When De-obligating Canceling Funds, should the individual Contract Line Item Price and/or the overall Contract Price be changed? Based on leadership last year, after receiving both the PCO & Customer concurrence, we issued Unilateral De-Obligation Mods for the agreed upon amounts that were due to cancel. We did not change the individual Contract Line Item Price or the overall Contract Price, as the ACO at the time stated that De-obligation Canceling Funds SHOULD NOT affect the individual or overall price, as the Contractor is still going to get paid the agreed upon amount, it will just be funded from a different source than the "Canceling Funds". That ACO is gone and now under the direction of the new ACO, we are advised that we are to change the Individual Line Item Price AND the overall Contract Price. I understand De-obligating for Closeout is a different situation & agree/understand why we change both of the listed Prices, but not in the situation with Canceling Funds. Thank you in advance for your help.
Funds identified to cancel at the end of the current fiscal year are “At Risk”. At the end of the fiscal year, the funds are now identified as canceled funds and are no longer available to be used for any purpose. This includes for payment and disbursement even on work that had been completed. When funds have canceled, the only way to get funds to pay obligations is to request replacement funds. DCMA’s goal is to avoid requesting replacement funds for funds that have canceled.
Open full Question Details
Per DCMA policy at risk funds are given a status code A or B
· Status Code A: At-risk amount will likely require current year funds if not disbursed/resolved prior to FYE.
· Status Code B: At-risk amount will not require current year funds if not disbursed/resolved prior to FYE.

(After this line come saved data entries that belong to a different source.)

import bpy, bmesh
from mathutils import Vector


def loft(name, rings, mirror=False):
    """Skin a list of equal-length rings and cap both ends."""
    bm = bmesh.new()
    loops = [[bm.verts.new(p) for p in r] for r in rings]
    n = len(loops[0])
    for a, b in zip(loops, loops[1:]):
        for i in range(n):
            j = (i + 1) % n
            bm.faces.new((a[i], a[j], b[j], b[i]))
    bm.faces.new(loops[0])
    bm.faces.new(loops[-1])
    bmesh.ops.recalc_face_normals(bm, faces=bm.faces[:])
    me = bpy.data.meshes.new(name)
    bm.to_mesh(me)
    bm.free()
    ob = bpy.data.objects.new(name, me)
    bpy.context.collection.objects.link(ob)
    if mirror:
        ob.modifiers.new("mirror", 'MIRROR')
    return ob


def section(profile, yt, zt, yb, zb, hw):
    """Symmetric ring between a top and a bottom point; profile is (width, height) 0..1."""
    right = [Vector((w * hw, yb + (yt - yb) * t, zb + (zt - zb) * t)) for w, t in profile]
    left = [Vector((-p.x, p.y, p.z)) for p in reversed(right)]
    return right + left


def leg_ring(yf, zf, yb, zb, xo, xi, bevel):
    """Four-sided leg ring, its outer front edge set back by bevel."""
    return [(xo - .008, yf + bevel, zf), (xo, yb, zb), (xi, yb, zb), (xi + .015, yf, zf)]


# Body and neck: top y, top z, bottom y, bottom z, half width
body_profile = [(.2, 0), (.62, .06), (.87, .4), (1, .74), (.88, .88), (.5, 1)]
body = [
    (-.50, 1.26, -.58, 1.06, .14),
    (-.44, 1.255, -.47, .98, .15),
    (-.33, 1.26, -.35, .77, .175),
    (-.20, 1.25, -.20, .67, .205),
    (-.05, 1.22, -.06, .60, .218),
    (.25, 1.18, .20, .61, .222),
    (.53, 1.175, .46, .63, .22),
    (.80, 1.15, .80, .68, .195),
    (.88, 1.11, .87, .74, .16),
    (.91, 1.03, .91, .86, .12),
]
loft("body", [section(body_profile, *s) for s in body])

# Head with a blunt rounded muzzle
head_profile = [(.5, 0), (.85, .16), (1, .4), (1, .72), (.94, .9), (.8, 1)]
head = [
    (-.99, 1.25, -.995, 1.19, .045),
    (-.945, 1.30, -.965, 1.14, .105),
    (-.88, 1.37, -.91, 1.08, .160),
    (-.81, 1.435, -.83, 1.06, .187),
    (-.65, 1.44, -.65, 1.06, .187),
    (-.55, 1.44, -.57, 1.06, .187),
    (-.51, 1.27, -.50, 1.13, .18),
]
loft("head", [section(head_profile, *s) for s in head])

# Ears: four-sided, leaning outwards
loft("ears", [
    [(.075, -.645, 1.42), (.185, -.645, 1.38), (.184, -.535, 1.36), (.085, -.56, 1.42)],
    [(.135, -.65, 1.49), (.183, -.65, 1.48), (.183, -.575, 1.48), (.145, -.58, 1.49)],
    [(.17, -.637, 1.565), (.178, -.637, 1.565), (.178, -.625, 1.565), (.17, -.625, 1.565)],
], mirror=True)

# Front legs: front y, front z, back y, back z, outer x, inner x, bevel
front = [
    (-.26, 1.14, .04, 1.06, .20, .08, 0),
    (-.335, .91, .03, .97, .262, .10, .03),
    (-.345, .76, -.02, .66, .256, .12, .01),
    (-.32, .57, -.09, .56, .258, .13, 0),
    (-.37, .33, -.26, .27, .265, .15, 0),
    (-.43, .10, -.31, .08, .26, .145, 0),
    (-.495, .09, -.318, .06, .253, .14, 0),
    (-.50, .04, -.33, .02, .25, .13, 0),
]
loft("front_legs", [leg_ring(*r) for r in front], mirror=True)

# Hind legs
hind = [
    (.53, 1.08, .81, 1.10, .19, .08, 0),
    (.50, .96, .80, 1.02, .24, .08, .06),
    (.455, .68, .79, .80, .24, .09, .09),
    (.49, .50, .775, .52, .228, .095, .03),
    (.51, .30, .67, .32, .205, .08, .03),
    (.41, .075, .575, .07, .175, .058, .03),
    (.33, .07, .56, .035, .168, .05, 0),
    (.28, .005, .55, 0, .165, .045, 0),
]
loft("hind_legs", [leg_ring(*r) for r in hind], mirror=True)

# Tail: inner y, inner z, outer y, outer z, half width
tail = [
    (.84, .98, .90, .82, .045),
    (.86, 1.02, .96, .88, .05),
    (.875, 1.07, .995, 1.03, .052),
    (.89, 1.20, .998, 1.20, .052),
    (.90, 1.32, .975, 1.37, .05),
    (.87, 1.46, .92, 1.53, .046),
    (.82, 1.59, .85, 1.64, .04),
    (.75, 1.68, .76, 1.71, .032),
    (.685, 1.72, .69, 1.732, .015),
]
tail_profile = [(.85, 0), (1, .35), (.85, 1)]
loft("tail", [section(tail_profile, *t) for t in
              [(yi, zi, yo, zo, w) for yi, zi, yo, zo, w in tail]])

The funding amount on the contract equates to work i.e. when the contractor performs the work, they are entitled to payment. The majority of the time if the funding has Status Code A, a deobligation contract modification will not be issued. In the best case, the contractor will submit a request for payment and will be paid before the funds cancel. If the funds cancel, replacement funds will be required when the contractor submits a request for payment and current year funds will be requested to pay old bills. The reason a deobligation modification should not be issued for funding with Status Code A is since funding is linked to work, deobligating the funding would be deleting the work from the contract. Issuing a deobligation modification would changes the amount of funding on the contract and when the contractor does submit a request for payment, a request for additional funds will be made to the buying office. Additional funds are different than replacement funds. Replacement funds are just to replace funds that have cancelled. No contract modification is needed; the amount of funding on the contract stays the same. Additional funds are funds needed in additional to original funds obligated to the contract – the amount funds needed to pay the contractor was more than was initially obligated. A contract modification is needed to put additional funds on the contract.
Funding with the Status Code B is probably excess funds and all excess funds on an ACRN must be deobligated. This allows the funds to be returned to the service or agency so funds can be reused on other projects. Excess funds are funds relating to a specific line item or deliverable that was not performed on the contract and can result from the following when contract effort/scope is reduced, when significant cost reductions are identified on cost-reimbursement contracts, settlement of indirect rates or after final price determination.
Your current ACO is correct, if you issue a deobligation modification you affect the CLIN price and the overall contract price. The funding might have cancelled but if the work remains on the contract, the funding must remain on the contract.